ONC-ACB surveillance activities and other feedback from the field show that although certified health IT is often conformant with the criteria to which it was certified, there is still a substantial amount of permissible variability in the underlying required standards, unique clinical workflow implementations, and numerous types of interfaces to connect multiple systems. This variability has contributed to information sharing challenges and also creates opportunities for developers or health IT implementers to erect unnecessary technical barriers to interoperability and electronic health information exchange.
Commercial software ‒ specific to the healthcare industry ‒ has taken years to mature and there are distinctly separate categories of EHR software. Two of the largest categories are Ambulatory and Inpatient. One could argue that the first and most successful vendor in this unique category of software called EHR is Epic Systems ‒ founded by Judy Faulkner (1979) and still privately held. Here’s a relatively recent breakdown of market share ‒ by vendor ‒ for both categories.
With a firm hold on 20% of both markets, Epic is the Apple (or Microsoft) of EHR software except that it remains privately held. Whether a software manufacturer is privately held ‒ or traded on the public market ‒ makes little difference to the way the business operates. The reality is that most of these EHR systems started (and largely remain) as enterprise billing engines ‒ that now include a fair amount of clinical data ‒ stored in proprietary formats. Anyone ‒ including ONC ‒ who argues that Independent Software Vendors (ISV’s) are obligated to build software connections (or API’s) into competing software solutions ‒ for free ‒ clearly don’t understand the way revenue is captured and reported to the IRS. They also don’t understand that ISV’s are beholden to shareholders as much (if not more) than their customers and their customers are not patients. They’re alignment to shareholders and customers is purely economic. We’ve supported this model to the tune of over 400 ISV’s that now offer “certified” EHR software to some customers ‒ almost entirely in proprietary formats based on each vendor’s commercial interests.
All of which begs the question. Absent any National Standards often used in other industries as a way to effectively neutralize all of these competing interests ‒ who is truly to blame? Congress for actively “blocking” the development of National Standards ‒ or ONC for lacking the technical ability to police an entire industry for “information blocking?”
But that’s also a serious charge. How is Congress actually “blocking” the development of National Standards in healthcare? For insight into that exact dilemma ‒ it’s important to link the release of ONC’s report with another headline from last week.
There’s that word again ‒ “block” ‒ only this time aimed squarely at Congress ‒ not the EHR ISV community. According to the article, the resulting damage from this one “block” has serious and direct patient consequences.
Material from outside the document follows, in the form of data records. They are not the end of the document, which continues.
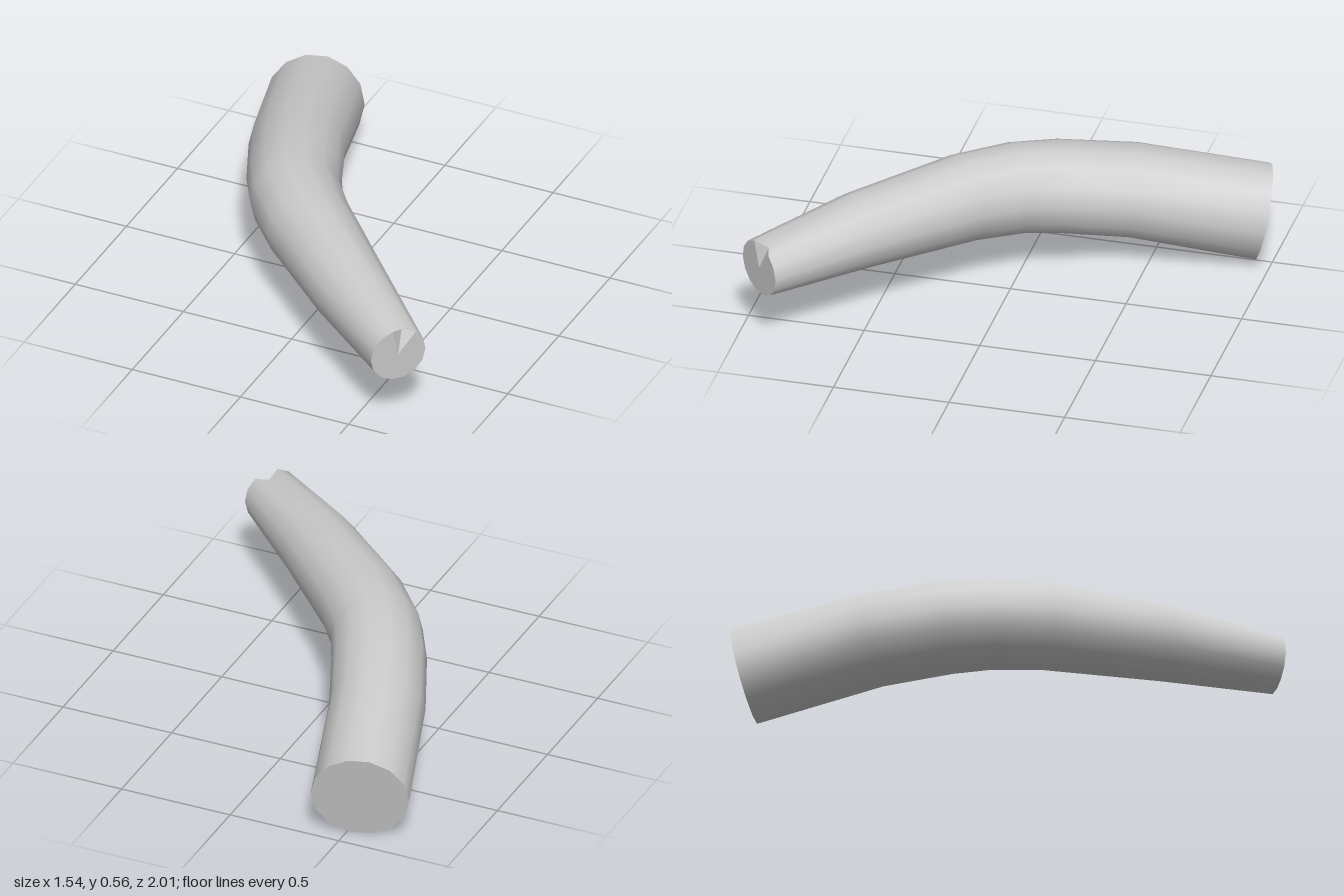
import * as THREE from 'three';

const SIDES = 14;

// Cross-sections from the thick back end to the thin front end: x, y, z, radius
const SECTIONS = [
  [-0.57, 0.203, -0.94, 0.208],
  [-0.41, 0.318, -0.42, 0.203],
  [-0.285, 0.362, -0.13, 0.2],
  [-0.2, 0.376, 0.03, 0.195],
  [-0.05, 0.384, 0.215, 0.187],
  [0.315, 0.373, 0.575, 0.163],
  [0.685, 0.347, 0.905, 0.124],
];

// One ring of points, square to the local direction of the centre line
function makeRings() {
  const centres = SECTIONS.map(([x, y, z]) => new THREE.Vector3(x, y, z));
  const last = centres.length - 1;
  return centres.map((c, i) => {
    const t = centres[Math.min(i + 1, last)].clone().sub(centres[Math.max(i - 1, 0)]).normalize();
    const side = new THREE.Vector3(t.z, 0, -t.x).normalize();
    const up = new THREE.Vector3().crossVectors(t, side);
    const ring = [];
    for (let j = 0; j < SIDES; j++) {
      const a = (j / SIDES) * Math.PI * 2;
      const p = c.clone()
        .addScaledVector(side, Math.cos(a) * SECTIONS[i][3])
        .addScaledVector(up, Math.sin(a) * SECTIONS[i][3]);
      // Small chip in the upper rim of the front end
      if (i === last && j === 3) p.addScaledVector(t, -0.035).addScaledVector(up, -0.022);
      ring.push(p);
    }
    return ring;
  });
}

function makeMesh(name, points, index, material) {
  const geometry = new THREE.BufferGeometry().setFromPoints(points);
  geometry.setIndex(index);
  geometry.computeVertexNormals();
  const mesh = new THREE.Mesh(geometry, material);
  mesh.name = name;
  return mesh;
}

// Flat fan closing one end
function makeCap(name, ring, s, flip, material) {
  const points = [new THREE.Vector3(s[0], s[1], s[2]), ...ring];
  const index = [];
  for (let j = 0; j < SIDES; j++) {
    const a = 1 + j, b = 1 + ((j + 1) % SIDES);
    index.push(0, flip ? b : a, flip ? a : b);
  }
  return makeMesh(name, points, index, material);
}

export function createModel() {
  const group = new THREE.Group();
  group.name = 'curvedTaperedTube';
  const smooth = new THREE.MeshStandardMaterial({ color: 0xcccccc });
  const flat = new THREE.MeshStandardMaterial({ color: 0xcccccc, flatShading: true });
  const rings = makeRings();
  const last = rings.length - 1;

  // Smooth curved wall
  const index = [];
  for (let i = 0; i < last; i++) {
    for (let j = 0; j < SIDES; j++) {
      const k = (j + 1) % SIDES;
      const a = i * SIDES + j, b = i * SIDES + k;
      index.push(a, b, a + SIDES, b, b + SIDES, a + SIDES);
    }
  }
  group.add(makeMesh('tubeWall', rings.flat(), index, smooth));

  // End faces
  group.add(makeCap('backEnd', rings[0], SECTIONS[0], true, flat));
  group.add(makeCap('frontEnd', rings[last], SECTIONS[last], false, flat));
  return group;
}
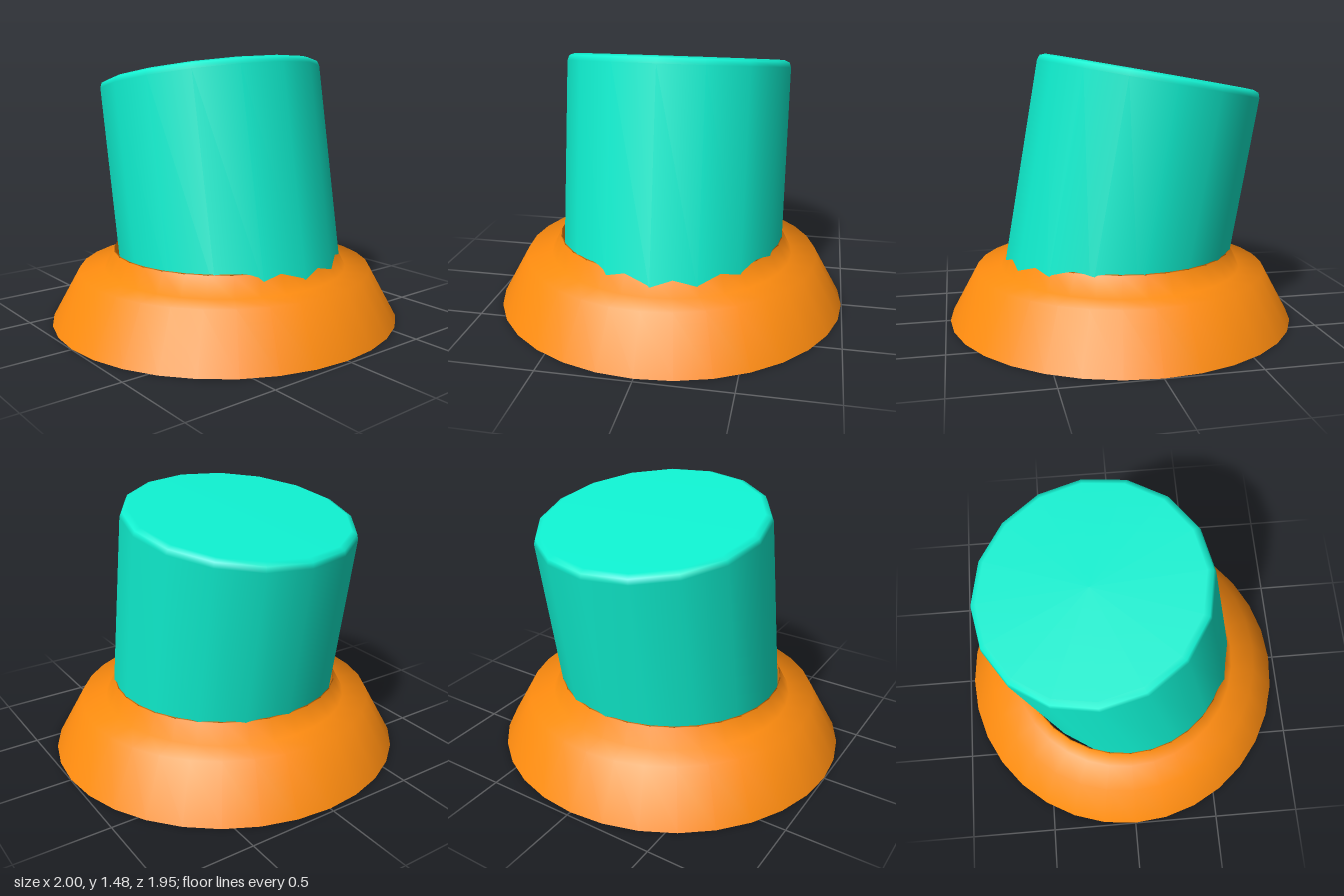
import * as THREE from 'three';

// Surface of revolution from [radius, height] pairs
function turned(name, profile, sides, color) {
  const points = profile.map(([r, y]) => new THREE.Vector2(r, y));
  const material = new THREE.MeshStandardMaterial({ color, side: THREE.DoubleSide });
  const mesh = new THREE.Mesh(new THREE.LatheGeometry(points, sides), material);
  mesh.name = name;
  return mesh;
}

export function createModel() {
  const group = new THREE.Group();
  group.name = 'pushButton';

  // Hollow flared base: skirt, flat step, raised collar and inner sleeve
  const base = turned('base', [
    [0.998, 0], [0.84, 0.285], [0.70, 0.29], [0.645, 0.395], [0.64, 0.4],
    [0.643, 0.365], [0.645, 0.16],
  ], 32, 0xff8c0f);
  base.scale.z = 0.977;
  group.add(base);

  // Open-bottomed cap with a small bevel, leaning towards the back
  const length = 1.18;
  const cap = turned('cap', [
    [0.63, 0], [0.63, length - 0.04], [0.62, length - 0.012], [0.59, length], [0, length],
  ], 16, 0x0ff0d0);
  cap.position.set(0.012, 0.22, 0.04);
  cap.rotation.x = THREE.MathUtils.degToRad(-10);
  group.add(cap);

  return group;
}
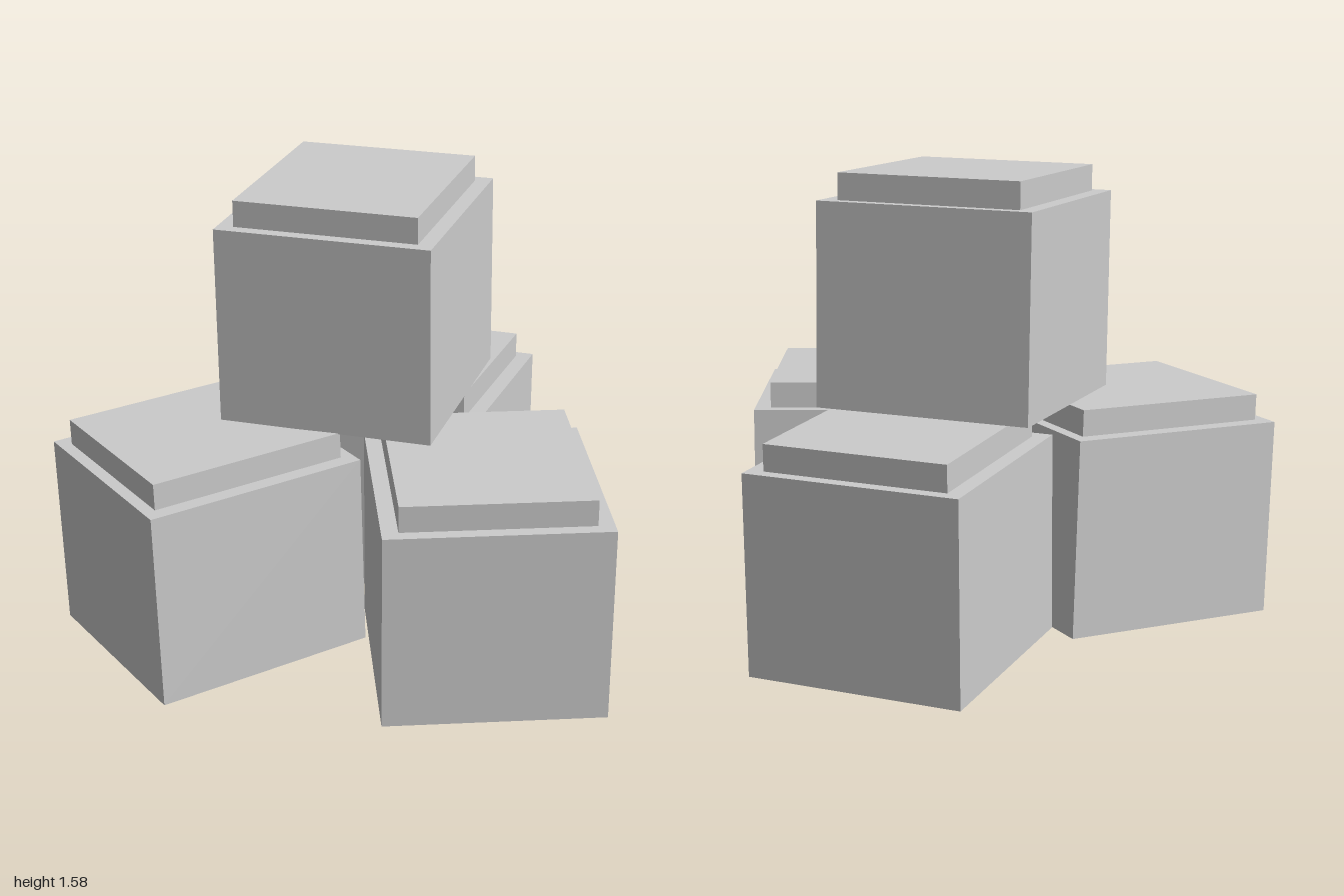
import * as THREE from 'three';

const WIDTH = 0.742, HEIGHT = 0.682, DEPTH = 0.784;
const LID = { width: 0.632, height: 0.09, depth: 0.698 };
const LEAN = 0.027; // each crate tips slightly towards its own front

const material = new THREE.MeshStandardMaterial({ color: 0xcccccc, flatShading: true });

function box(name, width, height, depth, baseY) {
  const mesh = new THREE.Mesh(new THREE.BoxGeometry(width, height, depth), material);
  mesh.name = name;
  mesh.position.y = baseY + height / 2;
  return mesh;
}

// One crate with its raised lid; the origin is the middle of its base
function crate(name, x, y, z, yaw) {
  const group = new THREE.Group();
  group.name = name;
  group.add(box('crateBody', WIDTH, HEIGHT, DEPTH, 0));
  group.add(box('crateLid', LID.width, LID.height, LID.depth, HEIGHT));
  group.position.set(x, y, z);
  group.rotation.set(LEAN, yaw, 0, 'YXZ');
  return group;
}

export function createModel() {
  const model = new THREE.Group();
  model.name = 'crateStack';
  // Three crates on the ground facing outwards, one on top
  model.add(
    crate('rightCrate', -0.465, 0.011, 0.39, -0.576),
    crate('leftCrate', 0.475, 0.011, 0.223, 0.505),
    crate('backCrate', -0.119, 0.011, -0.496, Math.PI + 0.1),
    crate('topCrate', -0.122, 0.8, -0.09, 0.122),
  );
  return model;
}
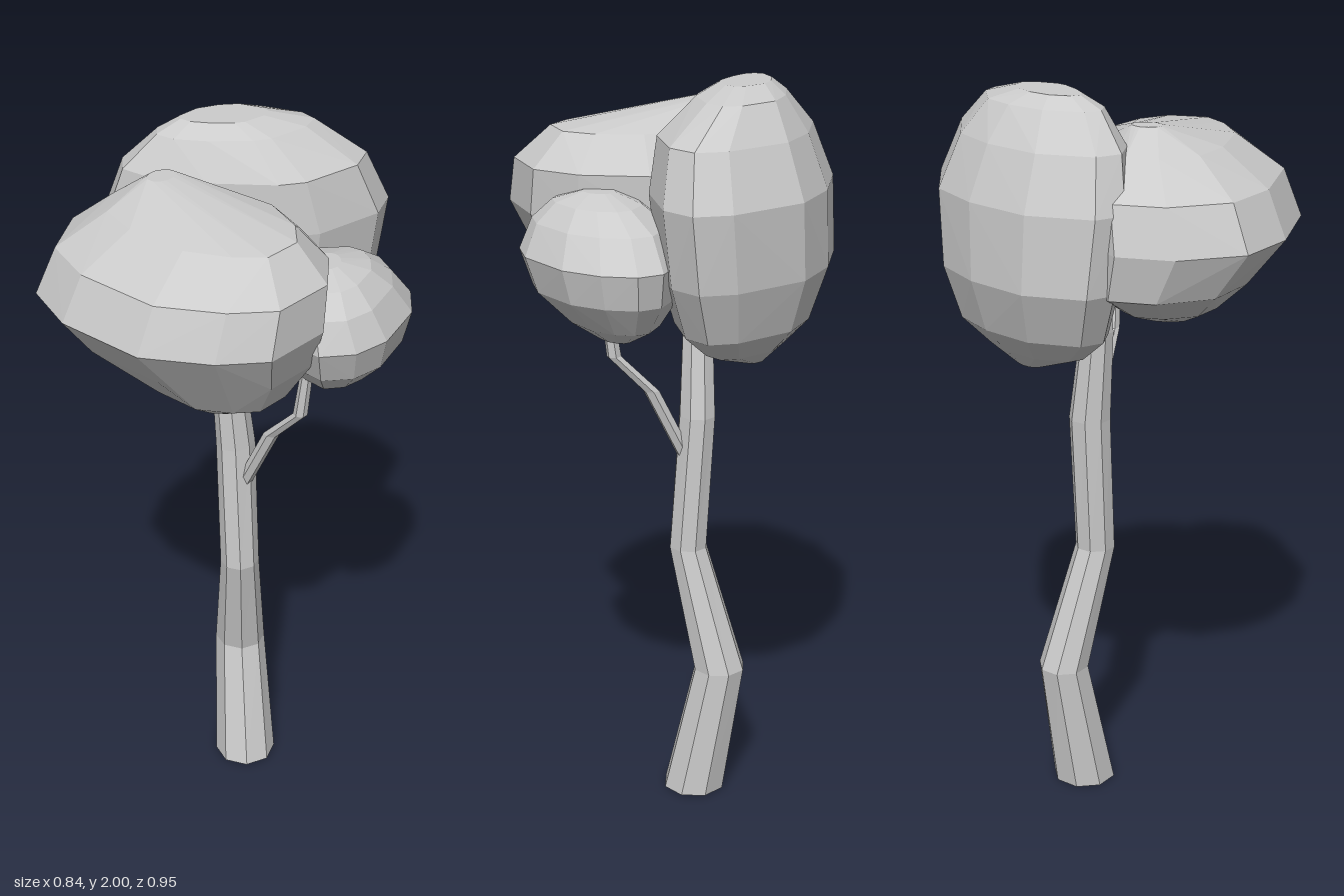
import * as THREE from 'three';
import { ConvexGeometry } from 'three/addons/geometries/ConvexGeometry.js';

const material = new THREE.MeshStandardMaterial({ color: 0xcccccc, flatShading: true });

function addMesh(group, name, geometry) {
  const mesh = new THREE.Mesh(geometry, material);
  mesh.name = name;
  group.add(mesh);
}

// Bent stem: each ring is [y, centre x, centre z, radius x, radius z], from bottom to top
function stem(rings, sides) {
  const steps = rings.length - 1;
  const geometry = new THREE.CylinderGeometry(1, 1, 1, sides, steps);
  const pos = geometry.attributes.position;
  for (let i = 0; i < pos.count; i++) {
    const [y, cx, cz, rx, rz] = rings[Math.round((pos.getY(i) + 0.5) * steps)];
    pos.setXYZ(i, cx + pos.getX(i) * rx, y, cz + pos.getZ(i) * rz);
  }
  geometry.computeVertexNormals();
  return geometry;
}

// Faceted leaf mass: one plan outline [x, z] fitted to the extents of
// each level [y, min x, max x, min z, max z], then wrapped in a hull
function leafMass(outline, levels) {
  const xs = outline.map(p => p[0]), zs = outline.map(p => p[1]);
  const minX = Math.min(...xs), maxX = Math.max(...xs);
  const minZ = Math.min(...zs), maxZ = Math.max(...zs);
  const points = [];
  for (const [y, x0, x1, z0, z1] of levels) {
    for (const [x, z] of outline) {
      points.push(new THREE.Vector3(
        THREE.MathUtils.mapLinear(x, minX, maxX, x0, x1), y,
        THREE.MathUtils.mapLinear(z, minZ, maxZ, z0, z1)));
    }
  }
  return new ConvexGeometry(points);
}

export function createModel() {
  const tree = new THREE.Group();
  tree.name = 'tree';

  // Crooked trunk, its top hidden in the leaves
  addMesh(tree, 'trunk', stem([
    [0, -0.045, -0.078, 0.087, 0.088],
    [0.375, -0.103, -0.12, 0.072, 0.07],
    [0.72, -0.038, -0.045, 0.053, 0.055],
    [1.1, -0.06, -0.053, 0.05, 0.057],
    [1.35, -0.07, -0.03, 0.042, 0.045],
    [1.44, -0.07, -0.03, 0.035, 0.038],
  ], 8));

  // Thin side branch reaching the small leaf mass
  addMesh(tree, 'branch', stem([
    [0.99, -0.025, -0.05, 0.022, 0.02],
    [1.18, 0.07, -0.05, 0.022, 0.02],
    [1.285, 0.172, -0.045, 0.02, 0.018],
    [1.46, 0.197, -0.045, 0.015, 0.016],
  ], 6));

  // Broad front leaf mass
  addMesh(tree, 'frontLeaves', leafMass([
    [-0.4, 0.25], [-0.31, 0.41], [-0.15, 0.475], [0.1, 0.475], [0.26, 0.38], [0.35, 0.28],
    [0.35, 0.09], [0.26, -0.03], [0.09, -0.12], [-0.15, -0.1], [-0.32, 0.02], [-0.4, 0.1],
  ], [
    [1.365, 0.0, 0.13, 0.06, 0.2],
    [1.42, -0.15, 0.23, -0.02, 0.28],
    [1.53, -0.38, 0.3, -0.1, 0.38],
    [1.65, -0.405, 0.35, -0.12, 0.475],
    [1.77, -0.37, 0.345, -0.12, 0.425],
    [1.86, -0.26, 0.26, -0.03, 0.3],
    [1.92, -0.18, -0.12, 0.08, 0.16],
  ]));

  // Tall rear leaf mass, a thick disc set on the diagonal
  addMesh(tree, 'rearLeaves', leafMass([
    [0.015, -0.475], [0.115, -0.46], [0.155, -0.365], [0.12, -0.17], [0.07, -0.1], [-0.1, 0.03],
    [-0.25, 0.11], [-0.36, 0.12], [-0.42, 0.06], [-0.415, -0.12], [-0.32, -0.29], [-0.2, -0.41],
  ], [
    [1.28, -0.2, -0.14, -0.22, -0.15],
    [1.33, -0.28, 0.0, -0.32, -0.02],
    [1.4, -0.36, 0.08, -0.41, 0.05],
    [1.54, -0.42, 0.13, -0.46, 0.09],
    [1.74, -0.415, 0.155, -0.475, 0.115],
    [1.88, -0.36, 0.12, -0.41, 0.095],
    [1.97, -0.28, 0.0, -0.32, 0.03],
    [2.0, -0.24, -0.08, -0.22, -0.03],
  ]));

  // Small side leaf mass above the branch
  addMesh(tree, 'sideLeaves', leafMass([
    [0.22, -0.37], [0.3, -0.325], [0.37, -0.24], [0.415, -0.08], [0.4, 0.02], [0.34, 0.09],
    [0.22, 0.08], [0.1, 0.0], [0.04, -0.12], [0.06, -0.26], [0.15, -0.36],
  ], [
    [1.365, 0.16, 0.24, -0.2, -0.1],
    [1.41, 0.1, 0.31, -0.29, -0.02],
    [1.49, 0.05, 0.39, -0.35, 0.06],
    [1.58, 0.04, 0.417, -0.37, 0.095],
    [1.66, 0.06, 0.38, -0.3, 0.08],
    [1.71, 0.12, 0.33, -0.22, 0.03],
    [1.735, 0.18, 0.26, -0.12, -0.04],
  ]));

  return tree;
}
According to a survey of healthcare CIOs conducted by the College of Healthcare Information Management Executives, error rates due to patient mismatching averaged eight percent and ranged up to 20 percent. In addition, 19 percent of the respondents indicated that their hospitals had experienced an adverse event during the course of the year due to a patient information mismatch.
The history to this one Congressional “block” goes back to the passage of HIPAA and I wrote about that history as a part of that 5‒part series on interoperability just over one year ago.